Dehtiar has a checklist for business owners looking to go for the gold in the social good category.
First, does it make sense for your stakeholders? Audit fees, annual fees, plus the fair trade-mandated percentage that goes back to workers add up. If your company can’t brook those expenses, you may be doing more harm than good by taking the leap prematurely. Because social good is so central to Oliberté, Dehtiar says his investors are patient and motivated in the company’s fair-trade efforts.
Next, ask if you can engage your entire company in making fair trade a priority. Fledgling businesses have an advantage here, as it’s easier to make social good of any kind part of an organization’s DNA early on.
Third: If a B Corp or fair trade audit requires you to make major changes in our organization, would you be willing and able to make them? Dehtiar says the answer for many is no. Companies must be prepared for some level of flux when deciding to pursue social good certifications, and hesitation to comply completely could be a sign it’s not the right fit.

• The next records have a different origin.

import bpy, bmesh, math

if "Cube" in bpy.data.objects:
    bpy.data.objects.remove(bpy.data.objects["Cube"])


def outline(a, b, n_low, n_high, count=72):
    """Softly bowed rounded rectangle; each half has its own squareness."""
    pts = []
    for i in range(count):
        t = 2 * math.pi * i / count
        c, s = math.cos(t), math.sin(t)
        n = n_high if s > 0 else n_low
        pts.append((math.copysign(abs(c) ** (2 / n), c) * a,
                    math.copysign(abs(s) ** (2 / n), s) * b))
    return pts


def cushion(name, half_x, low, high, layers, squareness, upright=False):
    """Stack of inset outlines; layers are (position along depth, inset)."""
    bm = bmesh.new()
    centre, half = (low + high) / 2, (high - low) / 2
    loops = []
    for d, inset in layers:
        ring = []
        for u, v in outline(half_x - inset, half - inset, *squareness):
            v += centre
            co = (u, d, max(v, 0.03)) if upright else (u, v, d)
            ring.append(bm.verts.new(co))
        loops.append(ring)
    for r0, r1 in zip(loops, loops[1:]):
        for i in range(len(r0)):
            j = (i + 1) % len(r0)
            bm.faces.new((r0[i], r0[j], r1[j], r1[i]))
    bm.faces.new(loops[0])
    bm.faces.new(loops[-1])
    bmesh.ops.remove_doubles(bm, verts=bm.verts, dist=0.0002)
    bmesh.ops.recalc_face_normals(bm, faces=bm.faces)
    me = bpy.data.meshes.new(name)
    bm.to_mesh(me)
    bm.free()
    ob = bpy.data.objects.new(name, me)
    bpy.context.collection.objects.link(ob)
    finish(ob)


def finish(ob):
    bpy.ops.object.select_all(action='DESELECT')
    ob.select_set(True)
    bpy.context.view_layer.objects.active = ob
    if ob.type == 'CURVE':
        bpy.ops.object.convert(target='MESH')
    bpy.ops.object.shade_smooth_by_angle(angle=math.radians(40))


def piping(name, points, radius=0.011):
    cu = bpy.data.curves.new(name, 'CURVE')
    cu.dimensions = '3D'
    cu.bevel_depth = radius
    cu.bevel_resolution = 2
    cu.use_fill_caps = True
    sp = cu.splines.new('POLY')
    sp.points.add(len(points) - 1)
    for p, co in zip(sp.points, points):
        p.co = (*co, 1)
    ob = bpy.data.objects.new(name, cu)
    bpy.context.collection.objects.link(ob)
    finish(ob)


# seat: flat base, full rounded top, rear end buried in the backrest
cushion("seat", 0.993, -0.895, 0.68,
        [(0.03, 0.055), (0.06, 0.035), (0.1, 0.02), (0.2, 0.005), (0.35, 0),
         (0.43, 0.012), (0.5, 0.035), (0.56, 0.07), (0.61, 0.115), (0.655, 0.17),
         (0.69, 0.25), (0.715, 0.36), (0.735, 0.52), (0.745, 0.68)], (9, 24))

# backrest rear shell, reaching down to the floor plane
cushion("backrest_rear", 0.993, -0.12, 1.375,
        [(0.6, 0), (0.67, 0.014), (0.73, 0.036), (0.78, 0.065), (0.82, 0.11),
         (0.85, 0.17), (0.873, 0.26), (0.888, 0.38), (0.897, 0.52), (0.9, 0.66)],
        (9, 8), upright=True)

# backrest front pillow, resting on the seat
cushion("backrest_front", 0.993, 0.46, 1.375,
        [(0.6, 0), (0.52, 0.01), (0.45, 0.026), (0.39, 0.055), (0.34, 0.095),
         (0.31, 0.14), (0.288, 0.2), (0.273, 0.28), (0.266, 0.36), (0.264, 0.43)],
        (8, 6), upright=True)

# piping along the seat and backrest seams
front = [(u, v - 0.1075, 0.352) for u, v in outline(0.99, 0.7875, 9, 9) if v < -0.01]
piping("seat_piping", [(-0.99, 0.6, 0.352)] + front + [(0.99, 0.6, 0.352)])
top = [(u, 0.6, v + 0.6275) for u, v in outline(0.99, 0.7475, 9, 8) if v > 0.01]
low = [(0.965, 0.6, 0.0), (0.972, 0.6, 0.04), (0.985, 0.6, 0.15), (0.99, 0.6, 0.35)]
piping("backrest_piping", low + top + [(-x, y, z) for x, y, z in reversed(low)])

And finally, Dehtiar suggests having a clear end goal. What value would a certification add to your business? There must be a value add, he says, even if it’s just marketing cachet.
“There’s no doubt it’s fantastic marketing, because consumers demand this from more and more brands. But more importantly, it’s the right way to do business,” Dehtiar says. “It’s making the best products that you can, continuing to improve, and at the same time, taking care of the people at all levels that are part of your company, from supply chain to the factories to the farmers to our investors, and of course, ultimately our customers.”
Oliberté uses Fair Trade USA as its certification organization, but Dehtiar recognizes its stringent standards–including onsite audits and 250 policies and procedure checks–are not for everyone. He says finding the right partner and level of certification is important. But no matter what level of social good commitment you pursue, he says the payoffs can be great if you’re in it for the right reasons.
“For us, if you really believe this matters to you, and you want to be true to your customers, and your workers, and your product, then go all the way, whatever that reasoning is,” Dehtiar says. “When we wanted to establish who we were as a company, we knew from the beginning we weren’t maximizing profits, but we were about being responsible to our world. But we had to say there’s certain elements that we’re not going to be good at.”
Because the country is landlocked (and pirates are problematic off many of Africa’s coasts), Oliberté flies all of its product out of Ethiopia to its customers, most of whom are in the U.S. But while exporting out of Ethiopia is duty free, all that shipping is a tax on the environment. Dehtiar says the company made a choice early on: Fair wages and employee welfare would be the company’s first priority, even if at the expense of the environment.
“In order to stay in business so that the bigger we grow we can have amazing impact across Africa environmentally as well as North America, then there’s certain sacrifices I have to make,” Dehtiar says. “The bigger we get, the better we’ll get in terms of quality and other things we want to improve.”
The silver lining, Dehtiar says, is that the check-ins that come with being B Corp and fair-trade certified mean that his team gets a regular rundown of what they’re doing right and where they can improve.
“I do hope there will be more shoe factories one day that will be fair-trade certified, but I know it has to do with the fact that the way they make their money and the margins is in labor,” he says. “If we can make it in Ethiopia, under all these challenges, and if we can make shoes in a culture that hasn’t really made shoes of the highest quality, there’s no reason anybody can’t do anything.”